Erdogan called on loyalists to "explode ballot boxes on Sunday and deal a democratic slap" to his political opponents in the battle for the Cankaya presidential palace in Ankara.
"Ankara, will you vote for a strong Turkey? Ankara, will you vote for the man of people?" he asked with characteristic bravado. The crowds shouted "yes" in return.
"We will write the history of the new Turkey on August 10," he added.
Turkey's presidency has in recent years been a largely ceremonial job, but Erdogan indicated once again he planned to be a powerful president.
"God willing, all impediments between the Cankaya (presidential palace) and the people will be removed on August 10. The people will entirely remove the locks on the Cankaya on August 10," he said.
The latest survey by the private Konda research institute predicted Erdogan will win in the first round against the main opposition challenger Ekmeleddin Ihsanoglu and Kurdish candidate Selahattin Demirtas.
Erdogan would win 57 percent of the vote, Ihsanoglu 34 and the pro-Kurdish candidate Selahattin Demirtas nine percent, it forecast. Erdogan will hold his final election rally in the central Anatolian city of Konya on Saturday.

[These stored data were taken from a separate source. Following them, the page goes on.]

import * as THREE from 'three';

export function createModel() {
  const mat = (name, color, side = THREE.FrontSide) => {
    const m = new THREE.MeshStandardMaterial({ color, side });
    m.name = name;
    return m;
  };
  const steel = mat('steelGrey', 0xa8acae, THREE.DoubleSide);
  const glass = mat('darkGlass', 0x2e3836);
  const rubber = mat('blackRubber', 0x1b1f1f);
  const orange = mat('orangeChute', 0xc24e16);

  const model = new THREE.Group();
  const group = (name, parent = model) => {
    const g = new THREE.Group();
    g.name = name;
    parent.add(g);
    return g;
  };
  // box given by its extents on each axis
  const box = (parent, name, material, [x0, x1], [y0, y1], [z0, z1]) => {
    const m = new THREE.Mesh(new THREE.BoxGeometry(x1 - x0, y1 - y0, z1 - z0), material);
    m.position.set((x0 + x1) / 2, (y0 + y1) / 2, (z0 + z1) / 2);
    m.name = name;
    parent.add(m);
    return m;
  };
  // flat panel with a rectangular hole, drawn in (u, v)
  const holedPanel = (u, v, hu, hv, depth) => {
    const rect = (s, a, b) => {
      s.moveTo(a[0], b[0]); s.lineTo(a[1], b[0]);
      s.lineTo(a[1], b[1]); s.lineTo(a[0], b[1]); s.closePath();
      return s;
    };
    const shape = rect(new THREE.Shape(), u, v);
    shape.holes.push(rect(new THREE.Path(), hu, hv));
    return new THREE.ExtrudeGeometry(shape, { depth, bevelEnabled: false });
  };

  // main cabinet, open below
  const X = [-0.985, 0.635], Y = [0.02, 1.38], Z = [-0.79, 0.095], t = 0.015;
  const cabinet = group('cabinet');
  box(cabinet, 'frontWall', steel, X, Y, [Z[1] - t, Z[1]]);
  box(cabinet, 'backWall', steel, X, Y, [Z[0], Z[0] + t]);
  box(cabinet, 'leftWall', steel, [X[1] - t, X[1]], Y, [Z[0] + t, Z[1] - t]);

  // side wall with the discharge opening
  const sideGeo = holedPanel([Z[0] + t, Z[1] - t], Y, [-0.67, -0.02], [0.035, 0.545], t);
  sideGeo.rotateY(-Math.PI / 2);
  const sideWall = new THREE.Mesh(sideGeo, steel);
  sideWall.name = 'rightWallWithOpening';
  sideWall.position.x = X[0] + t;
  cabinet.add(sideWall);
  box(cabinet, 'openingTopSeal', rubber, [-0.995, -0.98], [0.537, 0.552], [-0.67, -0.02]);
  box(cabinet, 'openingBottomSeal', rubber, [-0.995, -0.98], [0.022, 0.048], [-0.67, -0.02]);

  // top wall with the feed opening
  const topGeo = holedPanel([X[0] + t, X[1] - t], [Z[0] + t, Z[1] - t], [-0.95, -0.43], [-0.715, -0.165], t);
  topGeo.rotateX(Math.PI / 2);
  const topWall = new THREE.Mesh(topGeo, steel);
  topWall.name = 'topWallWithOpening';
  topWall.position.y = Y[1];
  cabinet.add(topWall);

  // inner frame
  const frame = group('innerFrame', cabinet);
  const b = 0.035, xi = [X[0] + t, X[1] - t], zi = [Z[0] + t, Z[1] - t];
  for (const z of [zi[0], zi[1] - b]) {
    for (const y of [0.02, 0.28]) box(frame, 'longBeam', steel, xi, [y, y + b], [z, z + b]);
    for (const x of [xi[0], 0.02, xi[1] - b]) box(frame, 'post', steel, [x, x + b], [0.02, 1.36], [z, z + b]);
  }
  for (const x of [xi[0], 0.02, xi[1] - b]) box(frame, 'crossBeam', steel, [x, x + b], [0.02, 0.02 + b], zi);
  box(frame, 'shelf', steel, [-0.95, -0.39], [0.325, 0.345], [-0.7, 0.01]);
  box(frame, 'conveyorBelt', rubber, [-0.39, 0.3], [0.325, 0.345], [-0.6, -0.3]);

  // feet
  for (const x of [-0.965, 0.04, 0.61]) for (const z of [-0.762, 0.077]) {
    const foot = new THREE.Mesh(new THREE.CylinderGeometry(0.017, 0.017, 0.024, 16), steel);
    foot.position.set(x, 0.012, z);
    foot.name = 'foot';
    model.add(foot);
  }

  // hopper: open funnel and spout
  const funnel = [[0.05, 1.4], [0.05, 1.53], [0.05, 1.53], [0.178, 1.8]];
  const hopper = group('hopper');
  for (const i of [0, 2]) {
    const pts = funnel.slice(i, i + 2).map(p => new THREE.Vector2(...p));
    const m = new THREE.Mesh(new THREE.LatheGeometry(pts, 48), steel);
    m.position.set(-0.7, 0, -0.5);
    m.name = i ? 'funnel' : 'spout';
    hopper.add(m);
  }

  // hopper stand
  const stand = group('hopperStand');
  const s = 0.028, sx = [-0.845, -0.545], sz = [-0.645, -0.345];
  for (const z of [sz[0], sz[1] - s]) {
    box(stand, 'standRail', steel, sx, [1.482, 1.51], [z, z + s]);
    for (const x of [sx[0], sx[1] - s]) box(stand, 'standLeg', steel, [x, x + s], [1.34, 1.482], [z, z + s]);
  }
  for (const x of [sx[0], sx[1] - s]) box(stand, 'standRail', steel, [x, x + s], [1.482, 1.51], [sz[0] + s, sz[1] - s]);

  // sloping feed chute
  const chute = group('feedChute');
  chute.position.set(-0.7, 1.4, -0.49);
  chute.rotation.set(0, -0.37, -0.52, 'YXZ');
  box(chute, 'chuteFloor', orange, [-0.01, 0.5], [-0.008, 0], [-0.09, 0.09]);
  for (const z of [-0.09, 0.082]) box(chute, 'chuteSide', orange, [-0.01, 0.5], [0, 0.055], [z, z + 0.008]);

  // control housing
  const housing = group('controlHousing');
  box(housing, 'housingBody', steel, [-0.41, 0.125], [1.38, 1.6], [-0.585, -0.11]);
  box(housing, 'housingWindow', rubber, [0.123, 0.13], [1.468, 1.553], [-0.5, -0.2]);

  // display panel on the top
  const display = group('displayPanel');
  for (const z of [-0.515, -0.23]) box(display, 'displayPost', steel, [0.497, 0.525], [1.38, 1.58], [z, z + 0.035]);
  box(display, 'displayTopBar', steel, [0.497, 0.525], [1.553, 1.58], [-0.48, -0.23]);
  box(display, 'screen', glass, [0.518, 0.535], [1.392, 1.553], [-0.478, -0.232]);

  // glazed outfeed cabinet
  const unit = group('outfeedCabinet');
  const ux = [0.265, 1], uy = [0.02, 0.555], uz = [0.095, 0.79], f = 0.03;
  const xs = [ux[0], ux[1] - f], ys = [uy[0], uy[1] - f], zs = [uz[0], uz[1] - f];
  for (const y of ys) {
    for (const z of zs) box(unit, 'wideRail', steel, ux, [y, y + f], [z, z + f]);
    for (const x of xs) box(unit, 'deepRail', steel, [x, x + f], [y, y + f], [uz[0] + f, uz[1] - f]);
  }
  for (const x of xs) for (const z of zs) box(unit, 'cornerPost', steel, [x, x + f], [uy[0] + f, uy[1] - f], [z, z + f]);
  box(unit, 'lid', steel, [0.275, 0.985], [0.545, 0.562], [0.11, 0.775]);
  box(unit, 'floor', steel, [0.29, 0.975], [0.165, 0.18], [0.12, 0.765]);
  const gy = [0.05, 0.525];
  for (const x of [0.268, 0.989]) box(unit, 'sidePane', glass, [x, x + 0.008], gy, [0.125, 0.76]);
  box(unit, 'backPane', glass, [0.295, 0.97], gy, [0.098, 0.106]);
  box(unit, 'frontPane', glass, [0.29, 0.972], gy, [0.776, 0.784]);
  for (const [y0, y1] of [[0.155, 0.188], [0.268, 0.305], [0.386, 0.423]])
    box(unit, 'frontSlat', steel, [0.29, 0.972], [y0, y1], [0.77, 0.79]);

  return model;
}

With the clock ticking down to the official end of campaigning on Saturday evening, both Erdogan's rivals made a last ditch attempt to persuade voters to support their candidacy.
Ihsanoglu visited the town of Soma which in May was the scene of Turkey's worst ever mining disaster in which 301 miners were killed. Erdogan, whose handling of the tragedy was widely criticised, has steered clear of Soma during the campaign.
Demirtas meanwhile held the biggest rally of his campaign on home ground in Turkey's biggest Kurdish city of Diyarbakir, with tens of thousands waving Kurdish flags turning out to hear him speak.